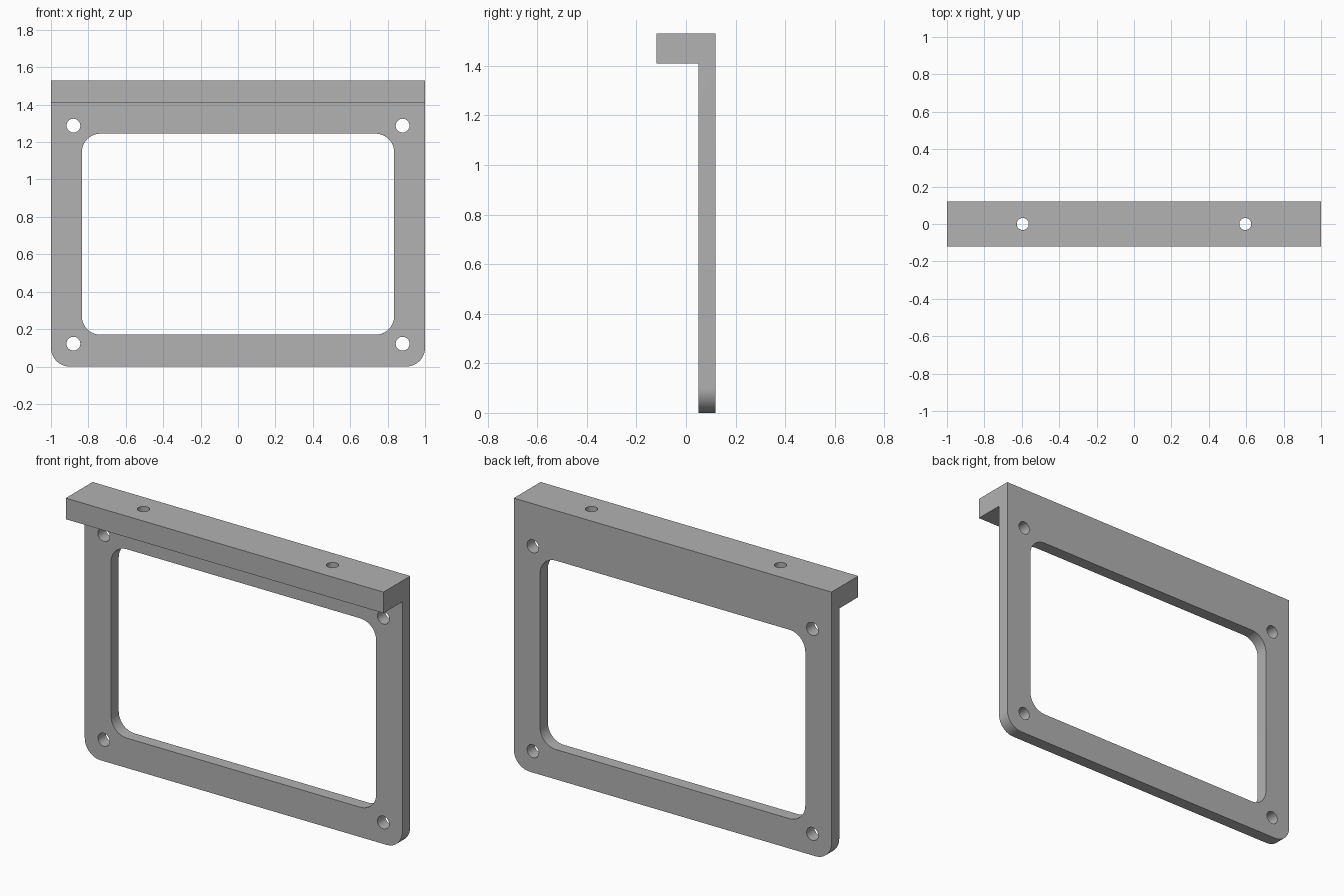
import bpy, bmesh
from math import sin, cos, pi
from mathutils import Matrix

cube = bpy.data.objects.get("Cube")
if cube:
    bpy.data.objects.remove(cube, do_unlink=True)

HEIGHT, BACK, FRONT, PLATE_FRONT, FLANGE_BOTTOM = 1.53, 0.12, -0.12, 0.05, 1.41

grey = bpy.data.materials.new("plain grey")
grey.use_nodes = True
grey.diffuse_color = (0.445, 0.445, 0.445, 1)
grey.node_tree.nodes["Principled BSDF"].inputs["Base Color"].default_value = grey.diffuse_color


def prism(name, points, direction):
    """Extrude a closed outline along a direction into a solid."""
    bm = bmesh.new()
    face = bm.faces.new([bm.verts.new(p) for p in points])
    ext = bmesh.ops.extrude_face_region(bm, geom=[face])["geom"]
    bmesh.ops.translate(bm, vec=direction,
                        verts=[v for v in ext if isinstance(v, bmesh.types.BMVert)])
    bmesh.ops.recalc_face_normals(bm, faces=bm.faces)
    mesh = bpy.data.meshes.new(name)
    bm.to_mesh(mesh)
    bm.free()
    mesh.materials.append(grey)
    obj = bpy.data.objects.new(name, mesh)
    bpy.context.collection.objects.link(obj)
    return obj


def round_edges(obj, test, radius):
    """Round the edges whose two ends pass the test."""
    bm = bmesh.new()
    bm.from_mesh(obj.data)
    edges = [e for e in bm.edges if all(test(v.co) for v in e.verts)
             and abs((e.verts[0].co - e.verts[1].co).normalized().y) > 0.9]
    bmesh.ops.bevel(bm, geom=edges, offset=radius, segments=12, profile=0.5, affect='EDGES')
    bm.to_mesh(obj.data)
    bm.free()


def circle(radius, n=32):
    return [(radius * cos(2 * pi * i / n), radius * sin(2 * pi * i / n)) for i in range(n)]


# L-shaped bracket: upright plate with a top flange, lower corners rounded
profile = [(FRONT, HEIGHT), (FRONT, FLANGE_BOTTOM), (PLATE_FRONT, FLANGE_BOTTOM),
           (PLATE_FRONT, 0), (BACK, 0), (BACK, HEIGHT)]
bracket = prism("bracket_frame", [(-1, y, z) for y, z in profile], (2, 0, 0))
round_edges(bracket, lambda co: co.z < 0.01, 0.1)

# Rounded window opening
window = prism("window_cutter", [(x, -0.05, z) for x, z in
               ((-0.835, 0.17), (0.835, 0.17), (0.835, 1.245), (-0.835, 1.245))], (0, 0.3, 0))
round_edges(window, lambda co: True, 0.1)
cutters = [window]

# Corner screw holes through the plate
for x in (-0.88, 0.88):
    for z in (0.122, 1.288):
        cutters.append(prism("plate_hole_cutter",
                             [(x + a, 0, z + b) for a, b in circle(0.037)], (0, 0.2, 0)))

# Mounting holes through the flange
for x in (-0.595, 0.595):
    cutters.append(prism("flange_hole_cutter",
                         [(x + a, b, 1.35) for a, b in circle(0.032)], (0, 0, 0.3)))

# Cut all openings, then remove the cutters
bpy.context.view_layer.objects.active = bracket
bracket.select_set(True)
for cutter in cutters:
    mod = bracket.modifiers.new("cut", 'BOOLEAN')
    mod.operation, mod.solver, mod.object = 'DIFFERENCE', 'EXACT', cutter
    bpy.ops.object.modifier_apply(modifier=mod.name)
    bpy.data.objects.remove(cutter, do_unlink=True)

bpy.ops.object.shade_smooth_by_angle(angle=pi / 6)
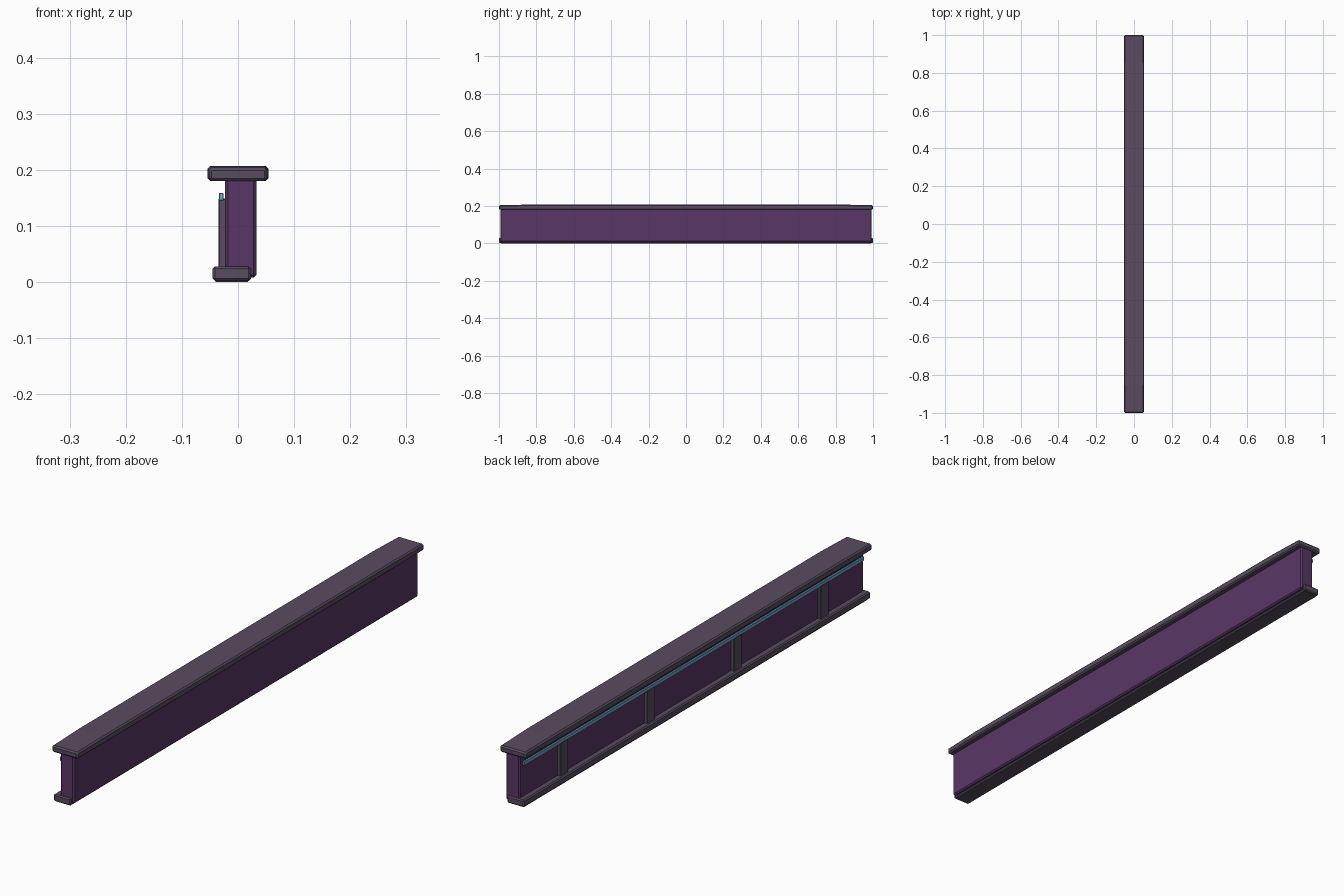
import bpy
import bmesh
from mathutils import Vector

cube = bpy.data.objects.get("Cube")
if cube:
    bpy.data.objects.remove(cube, do_unlink=True)


def make_material(name, rgb):
    mat = bpy.data.materials.new(name)
    mat.use_nodes = True
    color = (*rgb, 1)
    mat.diffuse_color = color
    mat.node_tree.nodes["Principled BSDF"].inputs["Base Color"].default_value = color
    return mat


METAL = make_material("dusky metal", (0.10, 0.072, 0.117))
PURPLE = make_material("deep purple", (0.10, 0.037, 0.132))
BLUE = make_material("light blue", (0.15, 0.38, 0.56))


def box(name, x, y, z, mat, bevel=0.0, swell=None):
    """Box between the given (low, high) limits, with bevelled edges.
    swell = (y limit, factor) narrows the ends beyond that limit."""
    bm = bmesh.new()
    bmesh.ops.create_cube(bm, size=1)
    for v in bm.verts:
        v.co = Vector([lo + (c + 0.5) * (hi - lo)
                       for c, (lo, hi) in zip(v.co, (x, y, z))])
    if swell:
        limit, factor = swell
        for side in (-limit, limit):
            bmesh.ops.bisect_plane(bm, geom=bm.verts[:] + bm.edges[:] + bm.faces[:],
                                   plane_co=(0, side, 0), plane_no=(0, 1, 0))
        for v in bm.verts:
            if abs(v.co.y) > limit + 0.01:
                v.co.x *= factor
                if v.co.z > sum(z) / 2:
                    v.co.z -= 0.003
    mesh = bpy.data.meshes.new(name)
    bm.to_mesh(mesh)
    bm.free()
    mesh.materials.append(mat)
    obj = bpy.data.objects.new(name, mesh)
    bpy.context.collection.objects.link(obj)
    if bevel:
        mod = obj.modifiers.new("Bevel", "BEVEL")
        mod.width = bevel
        mod.segments = 1
        mod.limit_method = "ANGLE"
    return obj


# Wall between the two rails
box("wall_panel", (-0.023, 0.033), (-0.993, 0.993), (0.008, 0.185), PURPLE, 0.005)

# Handrail cap and foot rail
box("top_rail", (-0.054, 0.054), (-1, 1), (0.18, 0.207), METAL, 0.005, (0.85, 0.96))
box("foot_rail", (-0.045, 0.023), (-1, 1), (0.002, 0.028), METAL, 0.004)
box("foot_pad", (-0.040, 0.018), (-0.99, 0.99), (0, 0.01), METAL)

# Upright ribs on one side
for i in range(4):
    y = -0.75 + 0.5 * i
    box(f"rib_{i + 1}", (-0.035, -0.02), (y - 0.023, y + 0.023),
        (0.025, 0.149), METAL, 0.002)

# Light strip running along the tops of the ribs
box("light_strip", (-0.034, -0.026), (-0.98, 0.98), (0.145, 0.159), BLUE, 0.001)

::::::::

Your instructions
From the first line of the listing above, repeat every line through the one holding "# Rounded window opening". Both ends count, and pictures stay out.

Result below
import bpy, bmesh
from math import sin, cos, pi
from mathutils import Matrix

cube = bpy.data.objects.get("Cube")
if cube:
    bpy.data.objects.remove(cube, do_unlink=True)

HEIGHT, BACK, FRONT, PLATE_FRONT, FLANGE_BOTTOM = 1.53, 0.12, -0.12, 0.05, 1.41

grey = bpy.data.materials.new("plain grey")
grey.use_nodes = True
grey.diffuse_color = (0.445, 0.445, 0.445, 1)
grey.node_tree.nodes["Principled BSDF"].inputs["Base Color"].default_value = grey.diffuse_color


def prism(name, points, direction):
    """Extrude a closed outline along a direction into a solid."""
    bm = bmesh.new()
    face = bm.faces.new([bm.verts.new(p) for p in points])
    ext = bmesh.ops.extrude_face_region(bm, geom=[face])["geom"]
    bmesh.ops.translate(bm, vec=direction,
                        verts=[v for v in ext if isinstance(v, bmesh.types.BMVert)])
    bmesh.ops.recalc_face_normals(bm, faces=bm.faces)
    mesh = bpy.data.meshes.new(name)
    bm.to_mesh(mesh)
    bm.free()
    mesh.materials.append(grey)
    obj = bpy.data.objects.new(name, mesh)
    bpy.context.collection.objects.link(obj)
    return obj


def round_edges(obj, test, radius):
    """Round the edges whose two ends pass the test."""
    bm = bmesh.new()
    bm.from_mesh(obj.data)
    edges = [e for e in bm.edges if all(test(v.co) for v in e.verts)
             and abs((e.verts[0].co - e.verts[1].co).normalized().y) > 0.9]
    bmesh.ops.bevel(bm, geom=edges, offset=radius, segments=12, profile=0.5, affect='EDGES')
    bm.to_mesh(obj.data)
    bm.free()


def circle(radius, n=32):
    return [(radius * cos(2 * pi * i / n), radius * sin(2 * pi * i / n)) for i in range(n)]


# L-shaped bracket: upright plate with a top flange, lower corners rounded
profile = [(FRONT, HEIGHT), (FRONT, FLANGE_BOTTOM), (PLATE_FRONT, FLANGE_BOTTOM),
           (PLATE_FRONT, 0), (BACK, 0), (BACK, HEIGHT)]
bracket = prism("bracket_frame", [(-1, y, z) for y, z in profile], (2, 0, 0))
round_edges(bracket, lambda co: co.z < 0.01, 0.1)

# Rounded window opening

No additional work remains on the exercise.